According to the Early Childhood Learning and Knowledge Center, ACEs stands for Adverse Childhood Experiences and was one of the largest studies done on the impact of childhood abuse and neglect on health and well-being later in life. The original ACE study was conducted at Kaiser Permanente from 1995-1997 and included two waves of data collection. More than 17,000 people participated in physical exams and confidential surveys regarding their childhood experiences, current health status, and behaviors.
The ACE survey consisted of ten questions. You can find the topics covered in the survey here: Trauma and Adverse Childhood Experiences (ACEs) | ECLKC (hhs.gov). Please be warned before you view the page, keep in mind these topics are sensitive and may be triggering.
In order to better help you understand the outcomes, I found this excerpt from the Early Childhood Learning and Knowledge Center on the results of the study: “Researchers found that these experiences (ACEs) had a profound impact on health outcomes later in life. The ACEs study revealed that stress is a biological mechanism. Traumatic experiences do not simply happen to children, they happen inside their brains and bodies. Stress causes the body to release cortisol. Prolonged exposure to dangerously high levels of cortisol—known as toxic stress—impacts the brain’s capacity and ability to learn. Thus, students who are victims of trauma are at increased risk for academic failure and often under-perform or struggle in the classroom.”
Isn’t this supposed to be a blog about ACEs and Resilience?
Yes, and this is where my personal story comes in. The first time I looked at the ACE questionnaire I was puzzled. Based on my score, my life should not have turned out as well as I thought. I looked up at the counselor who had given me the questionnaire. He must have known I was confused because he asked me to turn the paper over. Flipping the page over quickly, to my surprise there was another questionnaire, but this time it was called the resiliency questionnaire. I began to fill it out, but this time I saw support I had received from people along the way, even though I had faced challenges in my life. I realized I was resilient.
Resiliency is defined as the ability to recover from adversity. Resiliency can come in many different forms, but one of the easiest ways I began to understand resiliency is by resources available. Resources come in all different shapes and forms.

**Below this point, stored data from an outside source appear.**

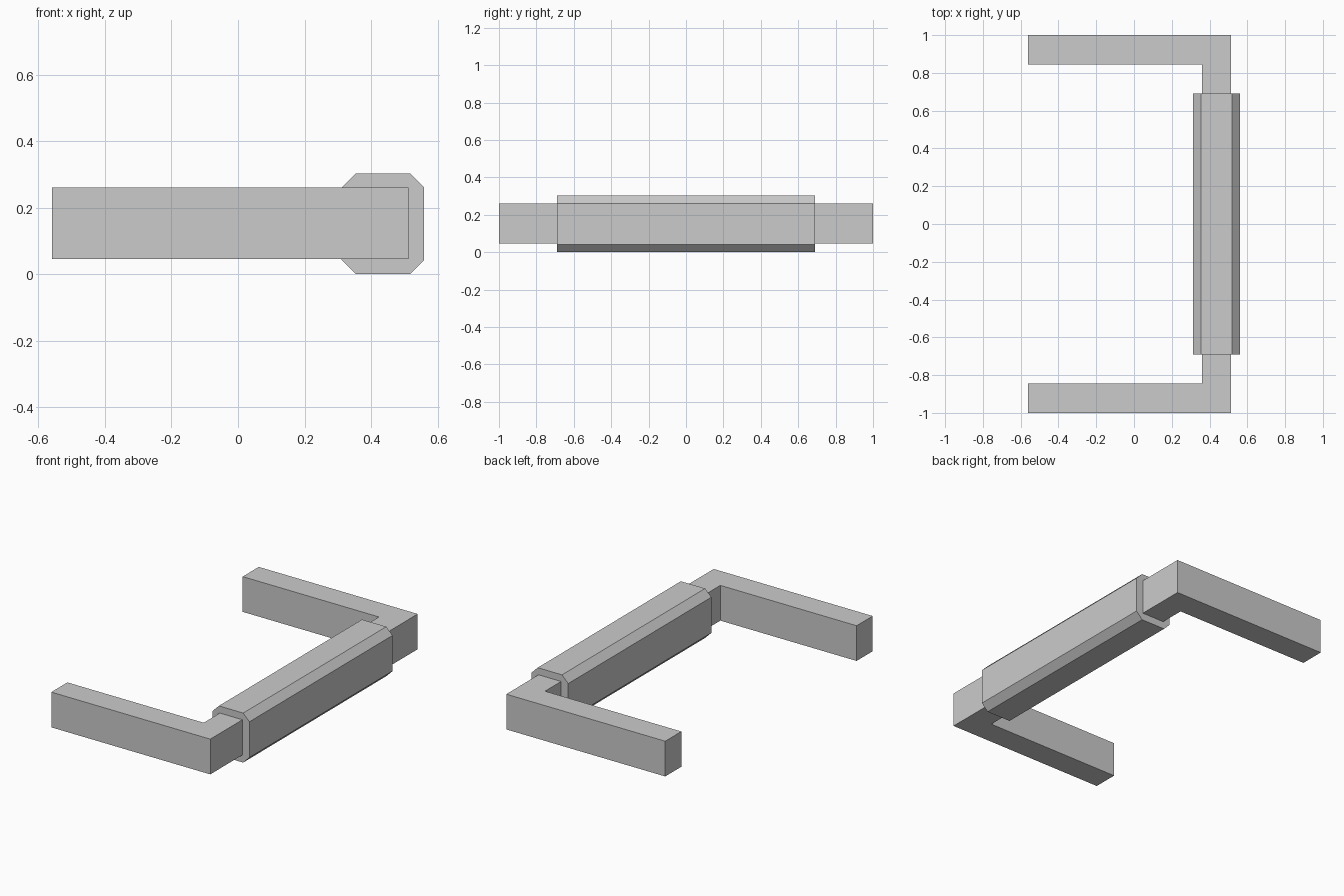
import bpy
import bmesh
from mathutils import Vector

cube = bpy.data.objects.get("Cube")
if cube:
    bpy.data.objects.remove(cube, do_unlink=True)

gray = bpy.data.materials.new("light gray")
gray.use_nodes = True
color = (0.6, 0.6, 0.6, 1)
gray.diffuse_color = color
gray.node_tree.nodes["Principled BSDF"].inputs["Base Color"].default_value = color


def prism(name, profile, offset):
    """Extrude a closed profile by an offset into a solid part."""
    bm = bmesh.new()
    face = bm.faces.new([bm.verts.new(p) for p in profile])
    result = bmesh.ops.extrude_face_region(bm, geom=[face], use_keep_orig=True)
    moved = [g for g in result["geom"] if isinstance(g, bmesh.types.BMVert)]
    bmesh.ops.translate(bm, verts=moved, vec=Vector(offset))
    bmesh.ops.recalc_face_normals(bm, faces=bm.faces)
    mesh = bpy.data.meshes.new(name)
    bm.to_mesh(mesh)
    bm.free()
    mesh.materials.append(gray)
    obj = bpy.data.objects.new(name, mesh)
    bpy.context.collection.objects.link(obj)
    return obj


# U-shaped frame: two arms joined by a bar
back, inner, outer = -0.56, 0.36, 0.513
low, high = 0.045, 0.26
half = [(back, 0.845), (back, 1), (outer, 1)]
outline = half + [(x, -y) for x, y in reversed(half)]
outline += [(inner, -0.845), (inner, 0.845)]
prism("handle_frame", [(x, y, low) for x, y in outline], (0, 0, high - low))

# Chamfered grip sleeve around the bar
left, right, top, cut, reach = 0.312, 0.56, 0.302, 0.042, 0.69
section = [(left + cut, 0), (right - cut, 0), (right, cut), (right, top - cut),
           (right - cut, top), (left + cut, top), (left, top - cut), (left, cut)]
prism("grip_sleeve", [(x, -reach, z) for x, z in section], (0, 2 * reach, 0))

Modeling resiliency can help to show kids and people what it looks like to overcome challenges. When modeling this skill it is important not to be dismissive of thoughts and feelings about challenges, but to be supportive and actively listen. No one is perfect and it is important to model making mistakes and growing from them. Helping younger kids can start small. Even something like this song: https://youtu.be/f3qeScWXOUs about flexible thinking can help kids work through everyday challenges until they are able to work through some of the bigger challenges they are facing. If your child is not into songs, they may like this story that goes with the song: https://youtu.be/Yv4xniOiQqQ.
Listening is not just nodding in agreement. Actively listening is important to help kids (and anyone) feel connected. Have you ever tried to tell someone a story and they just kept looking at their phone? It feels like you are talking to a brick wall. For more tips on active listening check out Active Listening | Communicating | Essentials | Parenting Information | CDC.
If you are facing challenges, you are not alone. Dawn is here to help. Whether your ACE score is a 2 or a 10. We have individual counseling and trainings available to support your needs. If you have a child that needs support, please reach out.
Active Listening | Communicating | Essentials | Parenting Information | CDC